As this is happening Catholics are still carrying on their peaceful protests in Hanoi. Flyers expressing solidarity to the parishioners and the Redemptorist Fathers, the original owners of the disputed land, are being handed out all over the place.
Mgr Anthony Vu Huy Chuong, bishop of Hung Hoa, a diocese on the border with Laos in the country’s extreme north, sent a ‘Letter of Communion’ to the provincial superior of the Redemptorists of Vietnam and to the superior of Thai Ha Monastery.
“I have prayed,” Bishop Vu wrote, “that justice and the truth may be honoured not only in Thai Ha but also everywhere people have to suffer injustice and dishonesty.”
“Recently,” he added, “the vicar of Can Kiem told me that the man who appeared on TV against Thai Ha claiming to speak on behalf of Can Kiem parishioners is in fact a government official, and not even a Catholic.”
Faced with such a “sad and wearisome” campaign of falsehoods and disinformation by state media, the bishop called on Catholics to pray.
Similarly, Pham Huy Ba and Nguyen Van Nhat, the two men who were introduced on state TV last Sunday as priests speaking out against Thai Ha parishioners, are further evidence of what Mgr Vu Huy Chuong said.
In a statement the diocese of Hanoi flatly dismissed any claim by these ‘clergymen’.
“They have never been priests,” the statement read. “One may suppose they were ‘ordained’ by the government,” it added.
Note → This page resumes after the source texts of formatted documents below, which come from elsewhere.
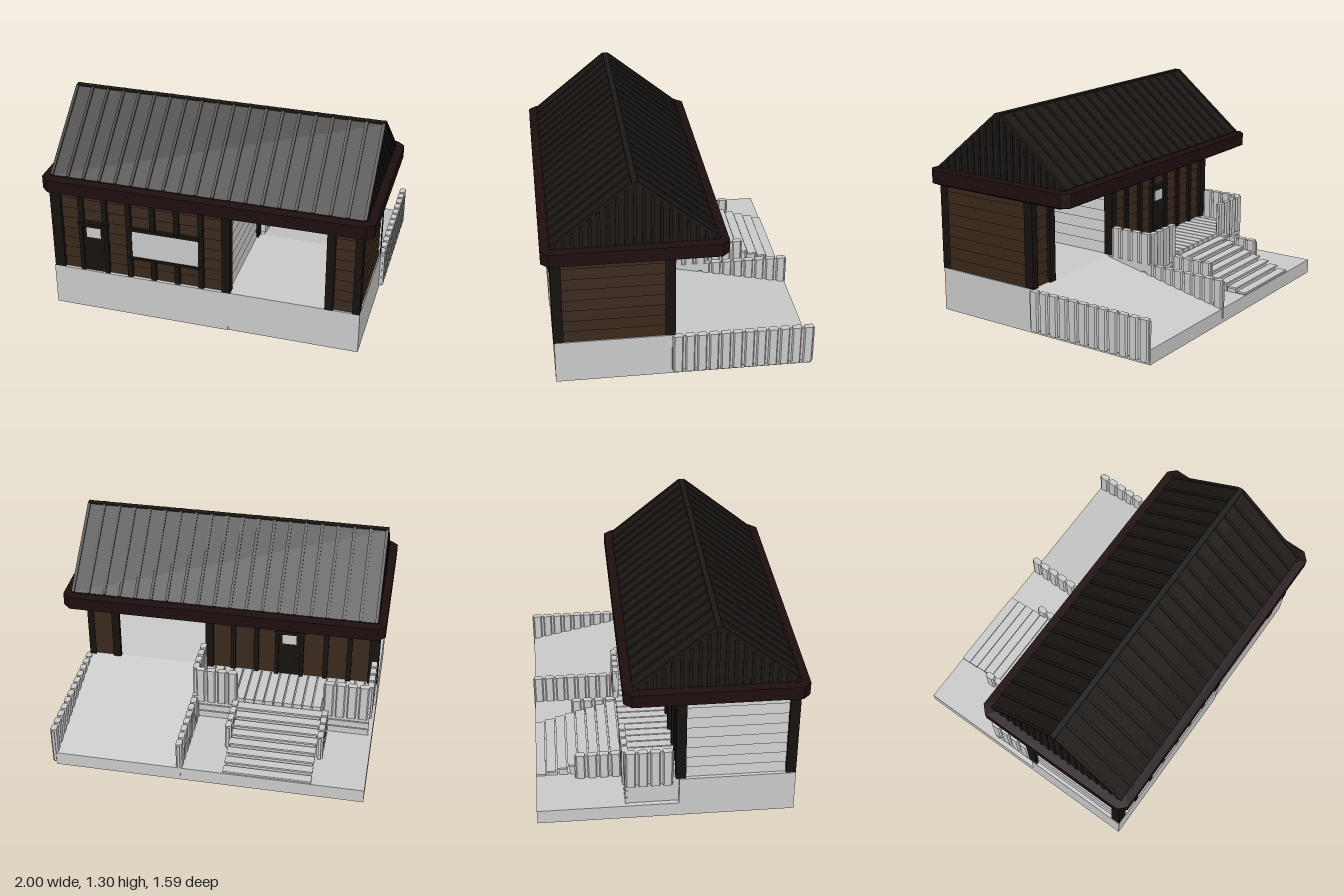
import * as THREE from 'three';

const mat = (color) => new THREE.MeshStandardMaterial({ color, flatShading: true });
const GREY = mat(0xcccccc), WOOD = mat(0x37261a), TIMBER = mat(0x16120f);
const ROOF = mat(0x1c1815), FASCIA = mat(0x1e0e0f);

function add(parent, name, geometry, material) {
  const m = new THREE.Mesh(geometry, material);
  m.name = name;
  parent.add(m);
  return m;
}

// Box given by its limits on each axis
function box(parent, name, material, x0, x1, y0, y1, z0, z1) {
  const m = add(parent, name, new THREE.BoxGeometry(x1 - x0, y1 - y0, z1 - z0), material);
  m.position.set((x0 + x1) / 2, (y0 + y1) / 2, (z0 + z1) / 2);
  return m;
}

// Solid with a (z, y) side profile, running along x
function sideProfile(parent, name, material, points, x0, x1) {
  const shape = new THREE.Shape(points.map(([z, y]) => new THREE.Vector2(-z, y)));
  const g = new THREE.ExtrudeGeometry(shape, { depth: x1 - x0, bevelEnabled: false });
  g.rotateY(Math.PI / 2);
  const m = add(parent, name, g, material);
  m.position.x = x0;
  return m;
}

// Outward face of lapped boards, centred on (x, z) and turned by angle
function siding(parent, name, material, width, x, z, angle, y0 = 0.28, y1 = 0.84, n = 8) {
  const h = y1 - y0, g = new THREE.PlaneGeometry(width, h, 1, 2 * n), p = g.attributes.position;
  for (let i = 0; i < p.count; i++) {
    const row = i >> 1;
    p.setY(i, h / 2 - ((row + 1) >> 1) * h / n);
    p.setZ(i, row % 2 ? 0.008 : 0);
  }
  const m = add(parent, name, g, material);
  m.position.set(x, (y0 + y1) / 2, z);
  m.rotation.y = angle;
}

// Fence of bevelled upright boards on a thin panel, from (x0, z0) to (x1, z1)
function fence(parent, name, x0, z0, x1, z1, y0, y1) {
  const f = new THREE.Group();
  f.name = name;
  const len = Math.hypot(x1 - x0, z1 - z0), n = Math.round(len / 0.07), step = len / n;
  box(f, 'fencePanel', GREY, 0, len, y0 + 0.01, y1 - 0.01, -0.008, 0.008);
  const a = step * 0.4, b = step * 0.3, d = 0.019;
  const outline = [[-a, -0.008], [-b, -d], [b, -d], [a, -0.008], [a, 0.008], [b, d], [-b, d], [-a, 0.008]];
  const shape = new THREE.Shape(outline.map(([x, y]) => new THREE.Vector2(x, y)));
  const g = new THREE.ExtrudeGeometry(shape, { depth: y1 - y0, bevelEnabled: false });
  g.rotateX(-Math.PI / 2);
  for (let i = 0; i < n; i++) add(f, 'fenceBoard', g, GREY).position.set((i + 0.5) * step, y0, 0);
  f.position.set(x0, 0, z0);
  f.rotation.y = Math.atan2(z0 - z1, x1 - x0);
  parent.add(f);
}

// Door with frame, leaf, small pane and knob; side is +1 for front, -1 for back
function door(parent, name, x, z, side) {
  const d = new THREE.Group();
  d.name = name;
  box(d, 'doorLeaf', TIMBER, -0.08, 0.08, 0.28, 0.6, -0.01, 0.012);
  for (const s of [-1, 1]) box(d, 'doorJamb', TIMBER, s * 0.08 - 0.012, s * 0.08 + 0.012, 0.28, 0.61, -0.01, 0.026);
  box(d, 'doorHead', TIMBER, -0.095, 0.095, 0.595, 0.62, -0.01, 0.028);
  box(d, 'doorPane', GREY, -0.045, 0.045, 0.52, 0.59, 0, 0.018);
  add(d, 'doorKnob', new THREE.SphereGeometry(0.008, 8, 6), TIMBER).position.set(0.05, 0.42, 0.018);
  d.position.set(x, 0, z);
  if (side < 0) d.rotation.y = Math.PI;
  parent.add(d);
}

// Rings of a chamfered rectangle joined into the eave trim
function eaveGeometry() {
  const rings = [[0.065, 0.84], [0.05, 0.805], [0, 0.83], [0, 0.91], [0.065, 0.915]];
  const pos = [], idx = [], zc = 0.26;
  for (const [inset, y] of rings) {
    const X = 1 - inset, Z = 0.53 - inset, c = 0.045;
    const corners = [[X, Z - c], [X - c, Z], [-X + c, Z], [-X, Z - c], [-X, -Z + c], [-X + c, -Z], [X - c, -Z], [X, -Z + c]];
    for (const [x, z] of corners) pos.push(x, y, z + zc);
  }
  for (let r = 0; r < rings.length - 1; r++) for (let i = 0; i < 8; i++) {
    const a = r * 8 + i, b = r * 8 + (i + 1) % 8;
    idx.push(a, a + 8, b, b, a + 8, b + 8);
  }
  const g = new THREE.BufferGeometry();
  g.setAttribute('position', new THREE.Float32BufferAttribute(pos, 3));
  g.setIndex(idx);
  g.computeVertexNormals();
  return g;
}

export function createModel() {
  const model = new THREE.Group();
  const part = (name) => { const g = new THREE.Group(); g.name = name; model.add(g); return g; };

  // Foundations, low slab and ramp
  const base = part('base');
  box(base, 'houseFoundation', GREY, -0.97, 0.14, 0.01, 0.28, 0.05, 0.74);
  box(base, 'bayFloor', GREY, 0.14, 0.94, 0.01, 0.28, 0.05, 0.735);
  box(base, 'rearSlab', GREY, -0.97, 0.17, 0.01, 0.1, -0.79, 0.05);
  sideProfile(base, 'ramp', GREY, [[0.05, 0.01], [0.05, 0.28], [-0.79, 0.1], [-0.79, 0.01]], 0.17, 0.94);

  // Enclosed room
  const house = part('house');
  siding(house, 'frontWall', WOOD, 1.08, -0.4, 0.712, 0);
  siding(house, 'backWall', WOOD, 1.08, -0.4, 0.058, Math.PI);
  siding(house, 'endWall', GREY, 0.66, -0.94, 0.385, -Math.PI / 2);
  siding(house, 'partitionWall', GREY, 0.66, 0.135, 0.385, Math.PI / 2);
  for (const [z0, z1] of [[0.68, 0.74], [0.03, 0.09]]) {
    box(house, 'cornerPost', TIMBER, -0.965, -0.9, 0.28, 0.84, z0, z1);
    box(house, 'cornerPost', TIMBER, 0.105, 0.155, 0.28, 0.84, z0, z1);
  }
  for (let i = 0; i < 6; i++) {
    const x = -0.775 + i * 0.15;
    const doorway = i < 2 ? 0.6 : 0.28;
    box(house, 'frontBatten', TIMBER, x - 0.016, x + 0.016, doorway, 0.84, 0.705, 0.735);
    box(house, 'backBatten', TIMBER, x - 0.016, x + 0.016, i === 2 || i === 3 ? 0.6 : 0.28, 0.84, 0.035, 0.065);
  }
  door(house, 'frontDoor', -0.7, 0.715, 1);
  door(house, 'backDoor', -0.39, 0.055, -1);
  box(house, 'windowPane', GREY, -0.455, -0.04, 0.43, 0.615, 0.7, 0.737);
  box(house, 'windowHead', TIMBER, -0.465, -0.03, 0.612, 0.632, 0.7, 0.742);
  box(house, 'windowSill', TIMBER, -0.465, -0.03, 0.415, 0.433, 0.7, 0.742);

  // Far wall of the open bay: outward faces only
  const bay = part('bayWall');
  siding(bay, 'bayEndWall', WOOD, 0.62, 0.925, 0.385, Math.PI / 2);
  for (const s of [-1, 1]) {
    const z = 0.385 + s * 0.355, turn = s > 0 ? 0 : Math.PI;
    siding(bay, 'bayReturn', WOOD, 0.15, 0.84, z - s * 0.025, turn);
    box(bay, 'bayOpeningPost', TIMBER, 0.73, 0.78, 0.28, 0.84, Math.min(z, z - s * 0.03), Math.max(z, z - s * 0.03));
    const face = (w, x, zz, angle) => {
      const m = add(bay, 'bayCornerPost', new THREE.PlaneGeometry(w, 0.56), TIMBER);
      m.position.set(x, 0.56, zz);
      m.rotation.y = angle;
    };
    face(0.045, 0.9175, z, turn);
    face(0.06, 0.94, z - s * 0.03, Math.PI / 2);
  }

  // Gable roof with standing seams, gable battens, eave trim and soffit
  const roof = part('roof');
  sideProfile(roof, 'roofBody', ROOF, [[0.735, 0.9], [0.735, 0.92], [0.275, 1.295], [0.245, 1.295], [-0.215, 0.92], [-0.215, 0.9]], -0.945, 0.945);
  const rise = 0.375, run = 0.46, slope = Math.hypot(rise, run);
  for (let i = 0; i <= 19; i++) for (const s of [-1, 1]) {
    const seam = add(roof, 'roofSeam', new THREE.BoxGeometry(0.018, 0.016, slope), ROOF);
    seam.position.set(-0.94 + i * 1.88 / 19, 1.108, 0.26 + s * (0.015 + run / 2));
    seam.rotation.x = s * Math.atan2(rise, run);
  }
  box(roof, 'ridgeCap', ROOF, -0.95, 0.95, 1.28, 1.302, 0.243, 0.277);
  for (let i = -9; i <= 9; i++) {
    const z = 0.26 + i * 0.05, top = 1.29 - Math.max(0, Math.abs(i * 0.05) - 0.005) * rise / run;
    for (const s of [-1, 1]) box(roof, 'gableBatten', ROOF, s * 0.945 - 0.007, s * 0.945 + 0.007, 0.9, top, z - 0.009, z + 0.009);
  }
  add(roof, 'eaveTrim', eaveGeometry(), FASCIA);
  box(roof, 'soffit', TIMBER, -0.94, 0.94, 0.835, 0.85, -0.21, 0.73);

  // Raised deck with plank floor and boarded skirt
  const deck = part('deck');
  box(deck, 'deckCore', GREY, -0.94, 0.15, 0.09, 0.262, -0.26, 0.05);
  for (let i = 0; i < 18; i++) {
    const x = -0.945 + i * 1.1 / 18;
    box(deck, 'deckPlank', GREY, x, x + 0.053, 0.25, 0.28, -0.27, 0.05);
  }
  for (let i = 0; i < 3; i++) box(deck, 'skirtBoard', GREY, -0.945, 0.155, 0.1 + i * 0.05, 0.143 + i * 0.05, -0.268, -0.25);
  fence(deck, 'deckRailBack', 0.16, -0.265, -0.11, -0.265, 0.23, 0.475);
  fence(deck, 'deckRailBack', -0.65, -0.265, -0.94, -0.265, 0.23, 0.475);
  for (const x of [0.16, -0.94]) fence(deck, 'deckRailSide', x, 0.02, x, -0.27, 0.23, 0.475);

  // Steps down to the slab
  const stairs = part('stairs');
  for (let i = 0; i < 8; i++) {
    const z = -0.27 - i * 0.065, y = 0.258 - i * 0.02;
    box(stairs, 'riser', GREY, -0.64, -0.12, i % 2 ? 0.05 : 0, y - 0.008, z - 0.055, z);
    box(stairs, 'tread', GREY, -0.65, -0.11, y - 0.012, y, z - 0.065, z - 0.008);
  }
  for (const x of [-0.67, -0.1]) fence(stairs, 'stairRail', x, -0.27, x, -0.555, 0.08, 0.27);

  // Fences along the ramp
  for (const x of [0.16, 0.945]) fence(model, 'rampFence', x, 0.05, x, -0.795, 0.03, 0.28);

  return model;
}
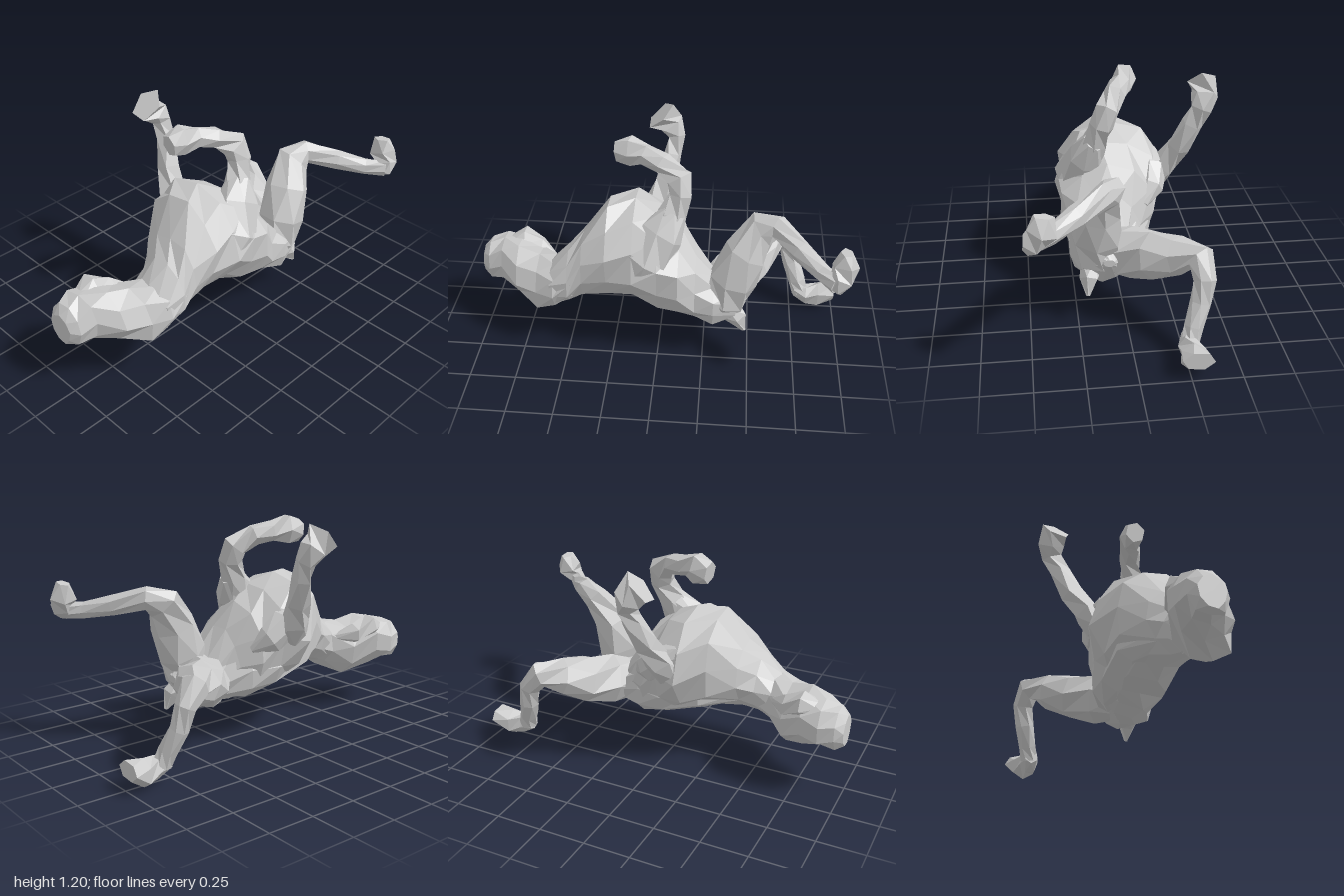
import * as THREE from 'three';

const material = new THREE.MeshStandardMaterial({ color: 0xcccccc, flatShading: true, side: THREE.DoubleSide });

// Skins oval rings [x, y, z, ru, rv]; u leans towards ref, v is square to it.
// With a fixed axis every ring stays square to that axis.
function loft(name, rings, sides, ref, axis, wobble = 0) {
  const centres = rings.map(r => new THREE.Vector3(r[0], r[1], r[2]));
  const pos = [], index = [], n = rings.length;
  rings.forEach((r, i) => {
    const t = axis ? axis.clone() : new THREE.Vector3();
    if (!axis) {
      if (i > 0) t.add(centres[i].clone().sub(centres[i - 1]).normalize());
      if (i < n - 1) t.add(centres[i + 1].clone().sub(centres[i]).normalize());
      t.normalize();
    }
    const u = ref.clone().addScaledVector(t, -ref.dot(t)).normalize();
    const v = t.clone().cross(u);
    for (let j = 0; j < sides; j++) {
      const a = (j + (i % 2) * 0.35) / sides * Math.PI * 2;
      const k = 1 + wobble * Math.sin(i * 2.3 + j * 3.7);
      const p = centres[i].clone()
        .addScaledVector(u, Math.cos(a) * r[3] * k)
        .addScaledVector(v, Math.sin(a) * r[4] * k);
      pos.push(p.x, p.y, p.z);
    }
  });
  for (let i = 0; i < n - 1; i++) for (let j = 0; j < sides; j++) {
    const a = i * sides + j, b = i * sides + (j + 1) % sides;
    index.push(a, b, a + sides, b, b + sides, a + sides);
  }
  const first = n * sides, last = first + 1, end = (n - 1) * sides;
  pos.push(...centres[0].toArray(), ...centres[n - 1].toArray());
  for (let j = 0; j < sides; j++) {
    const k = (j + 1) % sides;
    index.push(first, k, j, last, end + j, end + k);
  }
  const geometry = new THREE.BufferGeometry();
  geometry.setAttribute('position', new THREE.Float32BufferAttribute(pos, 3));
  geometry.setIndex(index);
  geometry.computeVertexNormals();
  const mesh = new THREE.Mesh(geometry, material);
  mesh.name = name;
  return mesh;
}

export function createModel() {
  const group = new THREE.Group();
  group.name = 'lyingAnimal';
  const V = (x, y, z) => new THREE.Vector3(x, y, z);
  const X = V(1, 0, 0), Y = V(0, 1, 0);

  // Head and muzzle, turned to the back
  group.add(loft('head', [
    [-1.0, 0.385, -0.06, 0.085, 0.075],
    [-0.96, 0.395, -0.06, 0.115, 0.115],
    [-0.88, 0.41, -0.055, 0.13, 0.145],
    [-0.78, 0.40, 0.00, 0.15, 0.18],
    [-0.66, 0.36, 0.07, 0.16, 0.18],
    [-0.56, 0.40, 0.13, 0.14, 0.155],
    [-0.46, 0.46, 0.13, 0.14, 0.15],
  ], 9, Y, X, 0.05));

  // Ear
  group.add(loft('ear', [
    [-0.86, 0.49, -0.08, 0.03, 0.05],
    [-0.77, 0.50, -0.10, 0.07, 0.075],
    [-0.67, 0.46, -0.07, 0.06, 0.065],
    [-0.58, 0.44, -0.01, 0.02, 0.02],
  ], 6, Y, X));

  // Neck, chest and narrow hindquarters
  group.add(loft('torso', [
    [-0.58, 0.40, 0.13, 0.13, 0.14],
    [-0.48, 0.46, 0.13, 0.16, 0.16],
    [-0.40, 0.53, 0.10, 0.19, 0.19],
    [-0.27, 0.60, 0.05, 0.27, 0.25],
    [-0.13, 0.59, 0.02, 0.29, 0.30],
    [0.00, 0.55, 0.04, 0.29, 0.28],
    [0.11, 0.48, 0.06, 0.25, 0.26],
    [0.20, 0.41, 0.09, 0.205, 0.19],
    [0.30, 0.345, 0.13, 0.145, 0.16],
    [0.42, 0.34, 0.11, 0.12, 0.13],
    [0.50, 0.37, 0.09, 0.02, 0.03],
  ], 11, Y, X, 0.05));

  // Fuller underside of the flank at the back
  group.add(loft('flank', [
    [-0.42, 0.45, 0.04, 0.07, 0.07],
    [-0.22, 0.45, -0.05, 0.11, 0.13],
    [0.00, 0.41, -0.07, 0.14, 0.13],
    [0.15, 0.37, -0.05, 0.13, 0.11],
    [0.28, 0.34, 0.00, 0.09, 0.08],
  ], 8, Y, X, 0.04));

  // Shoulder bulges over the tops of the front legs
  group.add(loft('nearShoulder', [
    [-0.14, 0.52, 0.25, 0.07, 0.06],
    [-0.07, 0.63, 0.23, 0.14, 0.10],
    [0.02, 0.76, 0.16, 0.12, 0.10],
    [0.08, 0.87, 0.12, 0.07, 0.06],
  ], 7, X, null, 0.05));
  group.add(loft('farShoulder', [
    [-0.12, 0.70, -0.17, 0.06, 0.07],
    [-0.03, 0.64, -0.20, 0.09, 0.08],
    [0.06, 0.57, -0.18, 0.08, 0.07],
    [0.13, 0.51, -0.12, 0.03, 0.04],
  ], 7, Y, null, 0.05));

  // Front legs, raised, each ending in a hoof
  group.add(loft('nearFrontLeg', [
    [0.02, 0.74, 0.15, 0.08, 0.09],
    [0.07, 0.86, 0.12, 0.07, 0.075],
    [0.11, 0.96, 0.09, 0.065, 0.065],
    [0.10, 1.04, 0.06, 0.065, 0.075],
    [0.01, 1.095, 0.01, 0.06, 0.055],
    [-0.08, 1.115, -0.03, 0.06, 0.055],
    [-0.16, 1.12, -0.06, 0.065, 0.085],
    [-0.235, 1.11, -0.07, 0.055, 0.06],
  ], 6, V(0, 0, 1)));
  group.add(loft('farFrontLeg', [
    [-0.07, 0.57, -0.21, 0.08, 0.07],
    [-0.04, 0.66, -0.27, 0.08, 0.07],
    [0.00, 0.78, -0.335, 0.065, 0.065],
    [0.035, 0.92, -0.40, 0.05, 0.06],
    [0.05, 1.01, -0.44, 0.05, 0.06],
    [0.02, 1.07, -0.465, 0.075, 0.075],
    [-0.04, 1.13, -0.455, 0.10, 0.08],
  ], 5, X));

  // Hind legs, stretched apart, each ending in a hoof
  const nearRef = V(0.17, -0.12, -0.21), farRef = V(-0.155, -0.055, -0.13);
  group.add(loft('nearHindLeg', [
    [0.31, 0.27, 0.15, 0.06, 0.06],
    [0.36, 0.36, 0.15, 0.135, 0.125],
    [0.40, 0.49, 0.15, 0.14, 0.13],
    [0.46, 0.65, 0.135, 0.11, 0.12],
    [0.54, 0.78, 0.10, 0.07, 0.10],
    [0.62, 0.81, 0.13, 0.06, 0.065],
    [0.73, 0.77, 0.27, 0.055, 0.055],
    [0.83, 0.735, 0.39, 0.045, 0.045],
    [0.90, 0.73, 0.48, 0.045, 0.045],
  ], 7, nearRef));
  group.add(loft('nearHindHoof', [
    [0.89, 0.70, 0.49, 0.03, 0.03],
    [0.92, 0.75, 0.47, 0.06, 0.06],
    [0.93, 0.81, 0.43, 0.07, 0.075],
    [0.93, 0.885, 0.42, 0.03, 0.05],
  ], 5, X));
  group.add(loft('farHindLeg', [
    [0.28, 0.34, 0.09, 0.09, 0.11],
    [0.38, 0.36, -0.02, 0.14, 0.14],
    [0.48, 0.395, -0.14, 0.145, 0.125],
    [0.57, 0.435, -0.25, 0.11, 0.10],
    [0.66, 0.465, -0.34, 0.075, 0.075],
    [0.72, 0.38, -0.35, 0.055, 0.06],
    [0.745, 0.27, -0.33, 0.05, 0.055],
    [0.785, 0.16, -0.29, 0.05, 0.05],
    [0.81, 0.09, -0.27, 0.05, 0.05],
  ], 7, farRef));
  group.add(loft('farHindHoof', [
    [0.77, 0.10, -0.27, 0.04, 0.04],
    [0.84, 0.08, -0.26, 0.06, 0.055],
    [0.91, 0.075, -0.27, 0.075, 0.07],
    [1.0, 0.11, -0.28, 0.05, 0.08],
  ], 6, Y, X));

  // Short tail
  group.add(loft('tail', [
    [0.36, 0.31, 0.17, 0.07, 0.07],
    [0.44, 0.25, 0.19, 0.055, 0.05],
    [0.475, 0.17, 0.20, 0.01, 0.01],
  ], 5, X));

  return group;
}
In the meantime in Thai Ha thousands of Catholics (see photo) are still meeting every day to pray.